# Task
Starting at the line that contains "floor_edge = Matrix.Translation((x, row_y", return each line exactly as written until the listing below ends, and return no other line.

[Start of section]

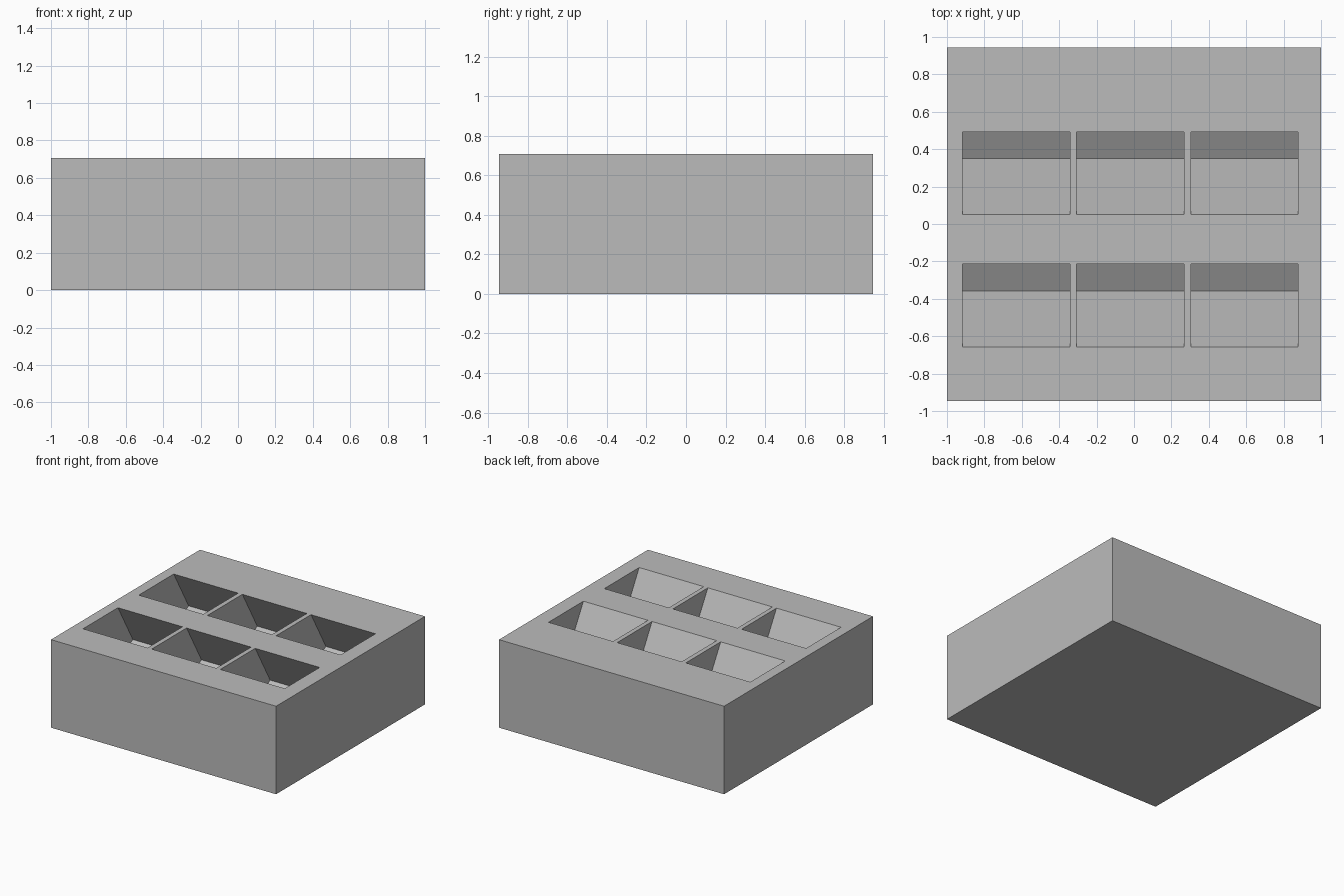
import bpy
import math
from mathutils import Matrix

default = bpy.data.objects.get("Cube")
if default:
    bpy.data.objects.remove(default, do_unlink=True)

HEIGHT = 0.707
TILT = math.radians(30)
POCKET_WIDTH, OPENING, DEPTH = 0.573, 0.443, 0.6
EXTRA = 0.4  # cutter length above the top face

grey = bpy.data.materials.new("plain grey")
grey.use_nodes = True
colour = (0.5, 0.5, 0.5, 1)
grey.diffuse_color = colour
grey.node_tree.nodes["Principled BSDF"].inputs["Base Color"].default_value = colour


def box(name, size, matrix):
    """Box with its front lower edge centred on the local origin."""
    bpy.ops.mesh.primitive_cube_add(size=1)
    obj = bpy.context.object
    obj.name = name
    place = matrix @ Matrix.Translation((0, size[1] / 2, size[2] / 2))
    obj.data.transform(place @ Matrix.Diagonal((*size, 1)))
    obj.data.materials.append(grey)
    return obj


# Solid block
block = box("holder_block", (2, 1.89, HEIGHT), Matrix.Translation((0, -0.945, 0)))

# Tilted rectangular pockets, two rows of three
for row_y in (-0.658, 0.05):
    for column in (-1, 0, 1):
        x = -0.02 + column * 0.61
        floor_edge = Matrix.Translation((x, row_y + DEPTH * math.sin(TILT),
                                         HEIGHT - DEPTH * math.cos(TILT)))
        cutter = box("pocket_cutter",
                     (POCKET_WIDTH, OPENING * math.cos(TILT), DEPTH + EXTRA),
                     floor_edge @ Matrix.Rotation(TILT, 4, "X"))
        cutter.hide_render = True
        cut = block.modifiers.new("pocket", "BOOLEAN")
        cut.operation = "DIFFERENCE"
        cut.solver = "EXACT"
        cut.object = cutter
        bpy.context.view_layer.objects.active = block
        bpy.ops.object.modifier_apply(modifier=cut.name)
        bpy.data.objects.remove(cutter, do_unlink=True)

[End of section]

# Expected answer
        floor_edge = Matrix.Translation((x, row_y + DEPTH * math.sin(TILT),
                                         HEIGHT - DEPTH * math.cos(TILT)))
        cutter = box("pocket_cutter",
                     (POCKET_WIDTH, OPENING * math.cos(TILT), DEPTH + EXTRA),
                     floor_edge @ Matrix.Rotation(TILT, 4, "X"))
        cutter.hide_render = True
        cut = block.modifiers.new("pocket", "BOOLEAN")
        cut.operation = "DIFFERENCE"
        cut.solver = "EXACT"
        cut.object = cutter
        bpy.context.view_layer.objects.active = block
        bpy.ops.object.modifier_apply(modifier=cut.name)
        bpy.data.objects.remove(cutter, do_unlink=True)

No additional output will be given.